When a teenager gets a bad grade on a test or a parking ticket, he or she may think it's the end of the world. For some of us, a "problem" is getting seven presents for Chanukah, not eight. However, 70 years ago, these so-called "problems" would have been luxuries for the millions of Jews and other minorities living, and dying, during the Holocaust.
I met one of those Jews, Dana Schwartz, through the Holocaust Memorial Project, a program sponsored by the California State Assembly. The goal of the project is to keep the stories of the Holocaust alive by having local high school students interview Holocaust survivors living in California.
At first, the project seemed like a good idea for community service. It was not until I sat down on a chair next to Schwartz in her Beverly Hills home and listened to her speak that I realized how much more I was getting out of this experience than just a few hours of community service.
In 1939, at the age of 4, Schwartz and her family were taken from their Polish home and sent to a ghetto. By the time the war ended, less than 1 percent of the Jews of the Lvov ghetto had survived. Each day there, when she wasn't hiding from the Nazis, she watched Jew after Jew get tortured and killed. Soon, the Nazis started rounding up the Jews and took them to the railway.
Their destination was unknown to Schwartz at the time, and she did not want to find out. We now know these trains were, of course, taking the doomed Jews to concentration camps where almost all would die.

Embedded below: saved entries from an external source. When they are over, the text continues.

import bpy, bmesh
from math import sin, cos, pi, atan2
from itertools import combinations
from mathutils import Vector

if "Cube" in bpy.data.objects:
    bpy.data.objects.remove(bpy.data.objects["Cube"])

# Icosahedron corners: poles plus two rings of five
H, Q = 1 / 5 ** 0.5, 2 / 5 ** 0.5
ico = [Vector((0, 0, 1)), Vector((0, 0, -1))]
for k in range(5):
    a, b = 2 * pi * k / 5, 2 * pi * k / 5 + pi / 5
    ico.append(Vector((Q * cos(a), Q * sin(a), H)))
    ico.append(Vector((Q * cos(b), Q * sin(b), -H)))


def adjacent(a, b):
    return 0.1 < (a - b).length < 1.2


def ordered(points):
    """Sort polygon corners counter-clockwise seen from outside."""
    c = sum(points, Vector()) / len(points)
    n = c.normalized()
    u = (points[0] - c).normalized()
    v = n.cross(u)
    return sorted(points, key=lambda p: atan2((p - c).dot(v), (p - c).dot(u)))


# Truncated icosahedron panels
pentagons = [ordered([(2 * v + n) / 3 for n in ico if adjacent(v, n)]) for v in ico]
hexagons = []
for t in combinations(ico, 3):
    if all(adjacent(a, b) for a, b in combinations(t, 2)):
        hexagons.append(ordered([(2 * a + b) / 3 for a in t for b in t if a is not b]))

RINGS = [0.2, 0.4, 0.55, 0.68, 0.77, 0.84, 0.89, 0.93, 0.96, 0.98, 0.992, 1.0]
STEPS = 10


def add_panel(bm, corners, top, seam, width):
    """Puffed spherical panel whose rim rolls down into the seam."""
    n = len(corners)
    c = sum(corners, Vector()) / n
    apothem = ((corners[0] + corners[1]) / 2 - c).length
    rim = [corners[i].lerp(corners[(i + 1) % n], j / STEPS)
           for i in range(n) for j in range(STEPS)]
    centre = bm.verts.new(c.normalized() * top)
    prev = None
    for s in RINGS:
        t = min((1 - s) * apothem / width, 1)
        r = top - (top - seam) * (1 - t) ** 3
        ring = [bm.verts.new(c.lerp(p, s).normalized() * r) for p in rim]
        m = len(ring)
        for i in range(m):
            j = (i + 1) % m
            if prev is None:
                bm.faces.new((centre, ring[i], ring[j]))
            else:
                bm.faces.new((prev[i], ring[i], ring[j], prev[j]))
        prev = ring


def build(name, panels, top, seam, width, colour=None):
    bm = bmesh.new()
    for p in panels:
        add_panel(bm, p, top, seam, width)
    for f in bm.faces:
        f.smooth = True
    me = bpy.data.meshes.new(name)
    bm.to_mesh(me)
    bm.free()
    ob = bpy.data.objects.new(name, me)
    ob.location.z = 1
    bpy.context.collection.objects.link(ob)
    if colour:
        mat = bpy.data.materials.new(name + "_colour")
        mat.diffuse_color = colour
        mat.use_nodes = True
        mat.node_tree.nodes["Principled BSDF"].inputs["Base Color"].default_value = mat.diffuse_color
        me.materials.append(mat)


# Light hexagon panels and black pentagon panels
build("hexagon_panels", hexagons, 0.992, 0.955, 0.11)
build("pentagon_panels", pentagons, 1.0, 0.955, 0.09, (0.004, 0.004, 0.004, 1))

Schwartz and her parents hid in all kinds of places to stay away from the Nazis, most of the time under an apartment building. The days and weeks passed, but soon Schwartz and her mother were lucky enough to get false IDs, which allowed them to pass as Catholics. The two escaped and hid in another town, watching its Jewish population go from roughly 50 percent to zero. They ate mainly bread and water in that town until the war was over.
A few years later, they went back to their hometown and heard horrific stories about what happened to their friends and family, including Schwartz's father, who was killed while she was in hiding. Schwartz couldn't even go to school until years after that, due to her fears of Germans and her mental state from the horrors she had witnessed.
Soon thereafter, Schwartz and her mother were again fortunate enough to receive affidavits to come to Los Angeles, and she's been living here ever since. After interviewing Schwartz, I realized how fortunate I am to have freedom.
We're fortunate to not go to bed each night unsure whether we will ever wake up. We're lucky we don't get scared each time a man walks in our direction, and we're lucky we don't live in fear that someone will find out we are Jewish and kill us.
What amazes me the most about Schwartz is how optimistic she is after going through the atrocities of the Holocaust. She still has pride in her Jewish heritage and won't let anyone take that away.
"I want to survive in spite of Hitler and others who wanted to destroy us," Schwartz said. She often speaks at schools. "I speak for those who can't speak."
The lessons that Schwartz, and the war itself, have taught me are to treasure each day and never take anything for granted. I feel as if I have much more of a Jewish identity now. Although we can never undo the Holocaust, we can still keep its story alive and keep the stories of the survivors alive too. It is especially important for my generation to know this history, for to most of us it is just history, not real people like Dana Schwartz.
Jonathan Kuperberg is a sophomore at Agoura High School.
Tribe, a page by and for teens, appears the first issue of every month in The Jewish Journal. Ninth- to 12th-graders are invited to submit first-person columns, feature articles or news stories of up to 800 words. Deadline for the April issue is March 15; Deadline for the May issue is April 15. Send submissions to email@example.com.